Title: Evaluation of hybrid sweet sorghum as a biofuel crop for the southeast USA Authors
Submitted to: Agronomy Abstracts
Publication Type: Abstract Only
Publication Acceptance Date: June 26, 2013
Publication Date: November 4, 2013
Citation: Knoll, J.E., Anderson, W.F. 2013. Evaluation of hybrid sweet sorghum as a biofuel crop for the southeast USA. ASA-CSSA-SSSA Annual Meetings, Tampa, FL, Nov. 3-6, 2013.https://scisoc.confex.com/scisoc/2013am/webprogram/Paper78127.htm. Interpretive Summary: not required
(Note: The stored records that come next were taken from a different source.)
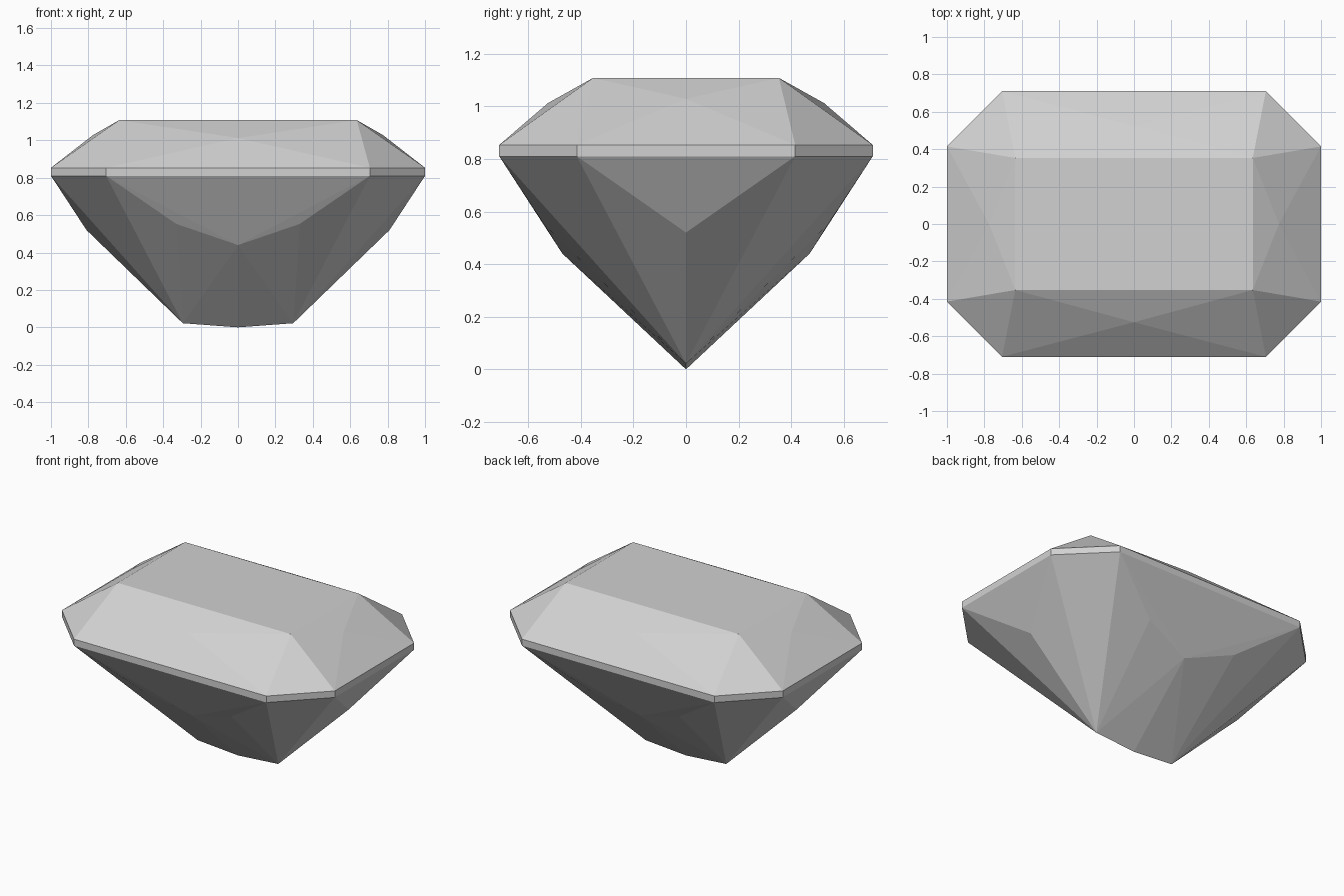
import bpy
import bmesh
from math import radians

cube = bpy.data.objects.get("Cube")
if cube:
    bpy.data.objects.remove(cube, do_unlink=True)

stone = bpy.data.materials.new("pale_grey_stone")
stone.use_nodes = True
colour = (0.64, 0.64, 0.64, 1)
stone.diffuse_color = colour
stone.node_tree.nodes["Principled BSDF"].inputs["Base Color"].default_value = colour


def mirrored(x, y, z):
    """All distinct copies of a point across the two vertical symmetry planes."""
    return {(sx * x, sy * y, z) for sx in (-1, 1) for sy in (-1, 1)}


# Facet corners of one quarter of the stone
corners = [
    (0.635, 0.353, 1.108),                      # table
    (0, 0.525, 1.012), (0.775, 0, 1.028),       # crown facet peaks
    (0.705, 0.71, 0.853), (1, 0.415, 0.853),    # girdle top
    (0.705, 0.71, 0.81), (1, 0.415, 0.81),      # girdle bottom
    (0.33, 0.541, 0.553), (0, 0.47, 0.44),      # long pavilion facets
    (0.81, 0, 0.52),                            # end pavilion facets
    (0.295, 0, 0.022), (0, 0, 0),               # keel
]

# The cut stone is the convex solid around its corners
bm = bmesh.new()
for corner in corners:
    for point in sorted(mirrored(*corner)):
        bm.verts.new(point)
bmesh.ops.remove_doubles(bm, verts=bm.verts[:], dist=0.0001)
bmesh.ops.convex_hull(bm, input=bm.verts[:])

# Merge flat triangles into whole facets
bmesh.ops.dissolve_limit(bm, angle_limit=radians(0.3), verts=bm.verts[:], edges=bm.edges[:])
bmesh.ops.recalc_face_normals(bm, faces=bm.faces[:])
mesh = bpy.data.meshes.new("cut_gemstone")
bm.to_mesh(mesh)
bm.free()
mesh.materials.append(stone)
gem = bpy.data.objects.new("cut_gemstone", mesh)
bpy.context.collection.objects.link(gem)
Technical Abstract: Sweet sorghum (Sorghum bicolor) has potential as a multi-purpose biofuel crop in the Southeast USA. The sugars from the juice can be easily fermented into ethanol or used to produce other chemicals, while the bagasse could be burned in boilers for energy or used for cellulosic ethanol. The grain and leaf portions could be utilized as livestock feed. The crop is more tolerant of heat and drought than corn (Zea mays), and requires less N fertilizer. Despite its advantages, all current cultivars are pure lines that produce little seed on very tall plants, which is a major limitation to development of a sweet sorghum-based biofuel industry. There is a need to develop hybrid seed production on short-statured seed parents. Hybrids should also be more productive than pure lines. A test was conducted at Tifton, GA to assess the potential for heterosis and combining ability in some of the currently-available sweet sorghum germplasm. A Design II mating design was constructed using three male-sterile (A-line) seed parents as females and 19 pollen parents as males to generate 57 hybrids. In 2012 all the hybrids, male parents, and the male-fertile (B-line) versions of the females were planted in a randomized complete block design with two replications. Each plot consisted of two rows. One row was used for sampling, while the other was harvested for total biomass at the end of the test. Over the course of the growing season, juice BRIX was sampled at regular intervals to monitor sugar production. At harvest, a sample of three stalks was taken from each plot, and these were separated into leaves, stalk, and panicle. The juice was extracted from the stalks with a roller mill and was quantified. Other traits measured included plant height, lodging score, and days to 50% anthesis.